Task details:
Return the lines that run from the beginning of the entries to the line holding "n = len(rings[0])", inclusive, and drop the pictures.

(Saved entries)

++++++

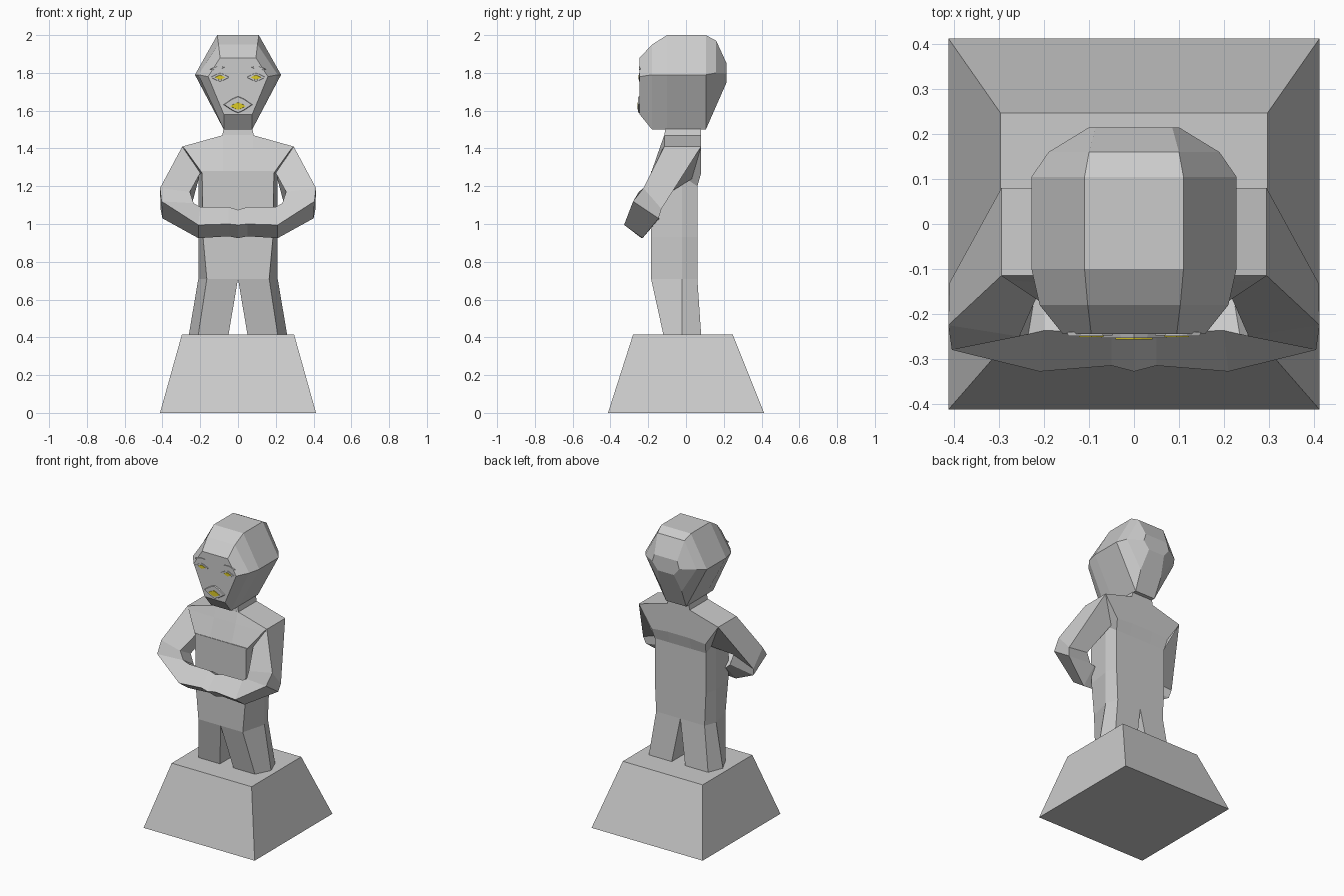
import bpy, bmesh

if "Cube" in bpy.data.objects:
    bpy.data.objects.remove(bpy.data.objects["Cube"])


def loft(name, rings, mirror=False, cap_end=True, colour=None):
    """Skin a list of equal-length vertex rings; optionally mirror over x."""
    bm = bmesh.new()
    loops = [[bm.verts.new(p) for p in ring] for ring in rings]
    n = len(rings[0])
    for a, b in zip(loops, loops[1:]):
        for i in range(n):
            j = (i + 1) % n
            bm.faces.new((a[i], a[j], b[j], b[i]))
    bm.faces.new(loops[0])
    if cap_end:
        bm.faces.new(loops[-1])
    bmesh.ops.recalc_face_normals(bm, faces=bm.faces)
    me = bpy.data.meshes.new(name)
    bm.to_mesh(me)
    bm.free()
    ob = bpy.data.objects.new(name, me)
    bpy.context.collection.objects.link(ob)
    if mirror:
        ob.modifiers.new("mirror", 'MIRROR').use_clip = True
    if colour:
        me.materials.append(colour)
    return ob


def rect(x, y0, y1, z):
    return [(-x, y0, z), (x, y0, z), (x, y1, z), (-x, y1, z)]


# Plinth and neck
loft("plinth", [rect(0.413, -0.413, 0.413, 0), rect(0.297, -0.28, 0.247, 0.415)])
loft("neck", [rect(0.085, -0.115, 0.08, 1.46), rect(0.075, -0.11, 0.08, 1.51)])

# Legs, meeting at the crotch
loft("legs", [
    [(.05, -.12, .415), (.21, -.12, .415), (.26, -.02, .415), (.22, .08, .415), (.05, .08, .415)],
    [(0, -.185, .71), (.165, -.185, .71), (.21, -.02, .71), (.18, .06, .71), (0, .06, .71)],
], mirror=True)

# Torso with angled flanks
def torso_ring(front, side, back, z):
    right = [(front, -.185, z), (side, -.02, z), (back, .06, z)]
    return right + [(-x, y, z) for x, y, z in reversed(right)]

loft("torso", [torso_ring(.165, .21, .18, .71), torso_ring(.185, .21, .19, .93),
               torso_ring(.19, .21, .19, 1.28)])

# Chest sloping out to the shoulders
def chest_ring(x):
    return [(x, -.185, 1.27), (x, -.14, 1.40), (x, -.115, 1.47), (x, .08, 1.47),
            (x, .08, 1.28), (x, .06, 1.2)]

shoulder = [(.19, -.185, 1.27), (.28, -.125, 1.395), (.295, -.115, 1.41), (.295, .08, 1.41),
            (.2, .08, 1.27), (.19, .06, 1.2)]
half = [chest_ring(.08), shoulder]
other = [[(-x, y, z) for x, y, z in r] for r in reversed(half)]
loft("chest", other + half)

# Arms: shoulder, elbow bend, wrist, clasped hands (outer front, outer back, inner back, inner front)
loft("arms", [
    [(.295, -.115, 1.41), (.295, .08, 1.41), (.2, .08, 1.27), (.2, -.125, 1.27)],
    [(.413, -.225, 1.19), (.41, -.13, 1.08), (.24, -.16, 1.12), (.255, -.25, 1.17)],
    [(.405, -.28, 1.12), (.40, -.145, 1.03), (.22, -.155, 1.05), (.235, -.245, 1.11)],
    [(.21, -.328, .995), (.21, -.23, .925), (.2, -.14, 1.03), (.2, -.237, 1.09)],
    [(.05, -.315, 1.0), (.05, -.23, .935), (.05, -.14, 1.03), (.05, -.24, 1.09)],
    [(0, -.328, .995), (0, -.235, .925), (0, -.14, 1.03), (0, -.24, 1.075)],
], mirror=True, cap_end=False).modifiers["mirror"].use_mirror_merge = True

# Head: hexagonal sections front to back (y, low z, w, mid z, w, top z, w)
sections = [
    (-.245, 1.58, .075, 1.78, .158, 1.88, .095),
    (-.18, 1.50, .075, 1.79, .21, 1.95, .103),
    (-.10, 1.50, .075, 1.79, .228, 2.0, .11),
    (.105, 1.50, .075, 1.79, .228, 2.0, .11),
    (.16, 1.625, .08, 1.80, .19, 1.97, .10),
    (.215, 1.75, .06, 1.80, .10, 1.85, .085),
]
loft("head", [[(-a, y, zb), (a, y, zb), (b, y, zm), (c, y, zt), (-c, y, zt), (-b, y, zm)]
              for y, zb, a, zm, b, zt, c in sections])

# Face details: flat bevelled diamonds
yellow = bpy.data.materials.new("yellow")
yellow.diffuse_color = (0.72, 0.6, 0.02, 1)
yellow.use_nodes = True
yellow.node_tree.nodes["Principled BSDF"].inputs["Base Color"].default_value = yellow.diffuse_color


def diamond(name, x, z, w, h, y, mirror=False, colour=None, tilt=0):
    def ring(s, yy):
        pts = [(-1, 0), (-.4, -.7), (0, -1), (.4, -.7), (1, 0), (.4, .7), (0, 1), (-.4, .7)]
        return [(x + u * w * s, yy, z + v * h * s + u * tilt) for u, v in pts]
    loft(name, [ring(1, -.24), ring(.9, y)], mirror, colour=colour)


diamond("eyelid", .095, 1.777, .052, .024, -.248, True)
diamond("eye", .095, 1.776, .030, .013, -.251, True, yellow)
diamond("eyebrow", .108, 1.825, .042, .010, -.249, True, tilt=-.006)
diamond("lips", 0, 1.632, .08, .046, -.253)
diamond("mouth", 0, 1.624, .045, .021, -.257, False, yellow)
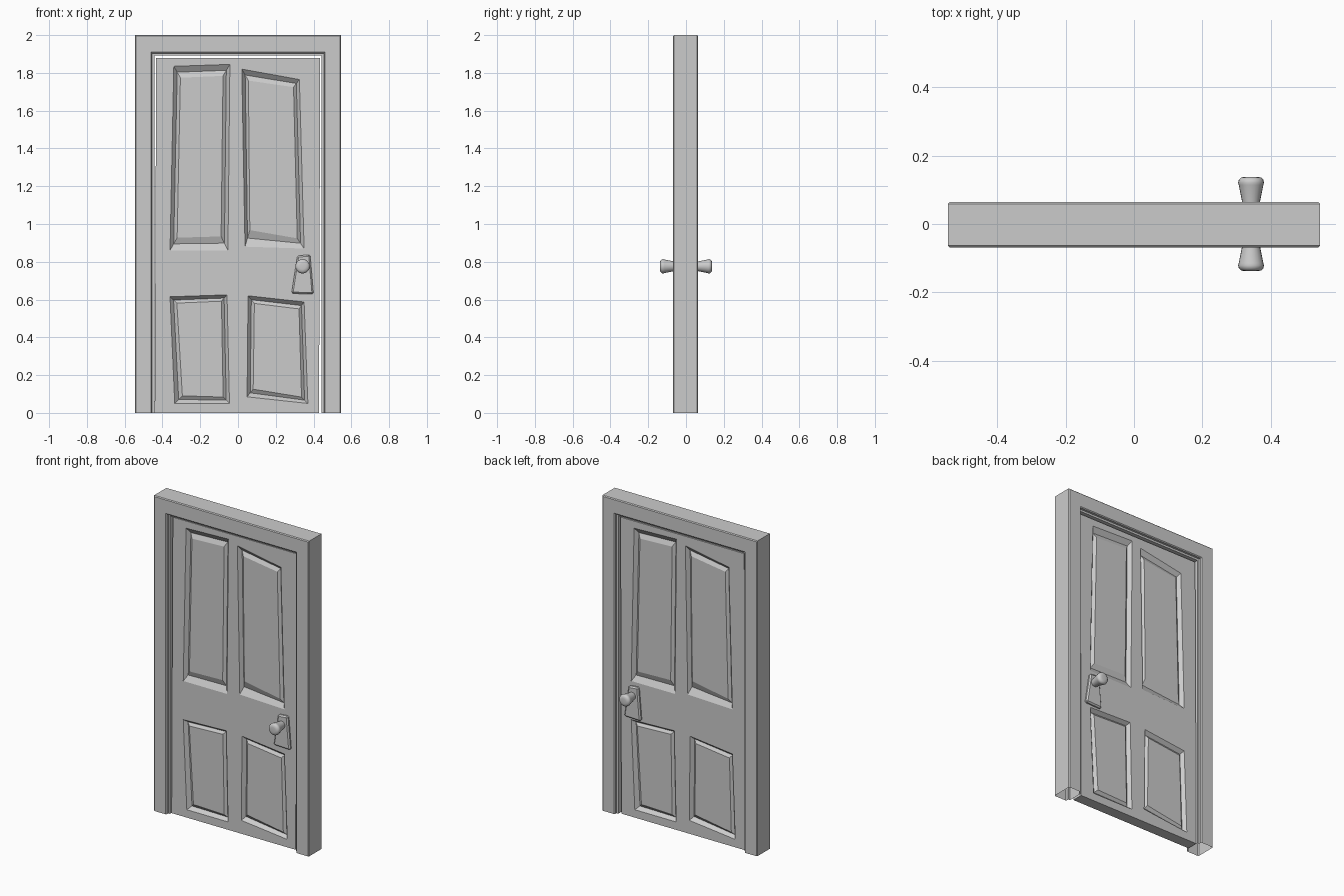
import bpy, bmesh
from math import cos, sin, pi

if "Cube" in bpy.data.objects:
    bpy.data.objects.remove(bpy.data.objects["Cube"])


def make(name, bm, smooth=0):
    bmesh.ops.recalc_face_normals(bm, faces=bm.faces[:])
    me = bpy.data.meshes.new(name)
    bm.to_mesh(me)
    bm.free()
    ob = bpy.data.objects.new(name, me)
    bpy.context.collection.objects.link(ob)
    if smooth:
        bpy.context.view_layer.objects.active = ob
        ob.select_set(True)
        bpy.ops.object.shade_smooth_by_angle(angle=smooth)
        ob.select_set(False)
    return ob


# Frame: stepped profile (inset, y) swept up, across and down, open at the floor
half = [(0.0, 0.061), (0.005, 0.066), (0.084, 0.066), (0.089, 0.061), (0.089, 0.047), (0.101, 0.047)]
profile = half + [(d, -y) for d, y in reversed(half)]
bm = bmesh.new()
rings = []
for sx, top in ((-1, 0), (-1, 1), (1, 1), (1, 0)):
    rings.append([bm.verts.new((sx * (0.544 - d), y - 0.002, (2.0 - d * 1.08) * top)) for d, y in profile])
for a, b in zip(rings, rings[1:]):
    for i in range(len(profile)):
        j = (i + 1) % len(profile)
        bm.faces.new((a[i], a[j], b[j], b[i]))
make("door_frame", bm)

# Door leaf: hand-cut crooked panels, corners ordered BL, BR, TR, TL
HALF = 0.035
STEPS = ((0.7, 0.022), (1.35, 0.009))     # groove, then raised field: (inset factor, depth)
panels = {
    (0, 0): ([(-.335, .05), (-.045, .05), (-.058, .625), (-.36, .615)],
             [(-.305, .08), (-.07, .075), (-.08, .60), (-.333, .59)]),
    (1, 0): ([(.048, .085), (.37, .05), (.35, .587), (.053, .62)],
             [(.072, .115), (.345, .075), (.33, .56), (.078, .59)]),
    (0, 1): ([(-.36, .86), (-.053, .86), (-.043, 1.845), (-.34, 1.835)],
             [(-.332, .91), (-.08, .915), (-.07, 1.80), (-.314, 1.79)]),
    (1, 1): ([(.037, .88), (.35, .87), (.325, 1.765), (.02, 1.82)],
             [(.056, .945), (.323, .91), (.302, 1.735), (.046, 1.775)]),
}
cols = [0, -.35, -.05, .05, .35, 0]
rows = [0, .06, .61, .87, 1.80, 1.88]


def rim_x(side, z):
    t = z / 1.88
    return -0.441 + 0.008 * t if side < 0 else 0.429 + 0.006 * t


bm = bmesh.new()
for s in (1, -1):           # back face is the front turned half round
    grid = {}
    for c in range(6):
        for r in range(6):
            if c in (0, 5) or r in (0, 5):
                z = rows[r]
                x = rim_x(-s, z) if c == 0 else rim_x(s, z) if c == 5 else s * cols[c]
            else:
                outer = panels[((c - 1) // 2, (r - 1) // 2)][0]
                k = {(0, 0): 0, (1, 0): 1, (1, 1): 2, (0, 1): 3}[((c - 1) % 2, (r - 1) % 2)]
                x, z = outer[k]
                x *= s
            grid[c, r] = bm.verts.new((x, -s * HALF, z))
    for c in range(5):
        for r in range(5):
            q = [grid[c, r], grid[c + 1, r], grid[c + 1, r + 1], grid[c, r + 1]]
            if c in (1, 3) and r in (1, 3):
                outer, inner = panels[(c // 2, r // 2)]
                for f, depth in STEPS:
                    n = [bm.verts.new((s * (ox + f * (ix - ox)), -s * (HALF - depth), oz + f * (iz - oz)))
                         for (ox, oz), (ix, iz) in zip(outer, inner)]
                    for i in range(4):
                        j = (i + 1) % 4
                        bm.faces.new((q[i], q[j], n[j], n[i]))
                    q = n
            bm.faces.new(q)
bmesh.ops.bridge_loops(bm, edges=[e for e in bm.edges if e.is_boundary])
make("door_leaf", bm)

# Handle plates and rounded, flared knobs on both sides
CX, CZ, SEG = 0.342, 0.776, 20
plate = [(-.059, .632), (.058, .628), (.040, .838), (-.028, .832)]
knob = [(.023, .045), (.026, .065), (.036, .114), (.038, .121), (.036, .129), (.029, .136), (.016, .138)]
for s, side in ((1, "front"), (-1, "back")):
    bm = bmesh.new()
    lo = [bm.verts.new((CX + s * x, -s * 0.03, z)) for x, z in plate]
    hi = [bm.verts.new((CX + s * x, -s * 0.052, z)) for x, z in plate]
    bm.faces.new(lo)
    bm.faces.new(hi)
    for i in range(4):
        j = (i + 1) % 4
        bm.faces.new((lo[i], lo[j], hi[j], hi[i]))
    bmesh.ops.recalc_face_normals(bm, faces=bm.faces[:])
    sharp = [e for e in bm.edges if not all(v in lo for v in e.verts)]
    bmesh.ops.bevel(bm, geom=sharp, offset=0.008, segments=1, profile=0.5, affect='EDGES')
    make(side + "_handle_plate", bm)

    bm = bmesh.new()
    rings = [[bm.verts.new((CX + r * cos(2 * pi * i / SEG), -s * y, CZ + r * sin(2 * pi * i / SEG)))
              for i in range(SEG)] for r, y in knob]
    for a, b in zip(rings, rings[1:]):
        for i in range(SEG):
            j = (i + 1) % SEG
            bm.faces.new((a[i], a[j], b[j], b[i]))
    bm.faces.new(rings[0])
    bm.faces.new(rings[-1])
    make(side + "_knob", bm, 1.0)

++++++

Solution to the exercise:
import bpy, bmesh

if "Cube" in bpy.data.objects:
    bpy.data.objects.remove(bpy.data.objects["Cube"])


def loft(name, rings, mirror=False, cap_end=True, colour=None):
    """Skin a list of equal-length vertex rings; optionally mirror over x."""
    bm = bmesh.new()
    loops = [[bm.verts.new(p) for p in ring] for ring in rings]
    n = len(rings[0])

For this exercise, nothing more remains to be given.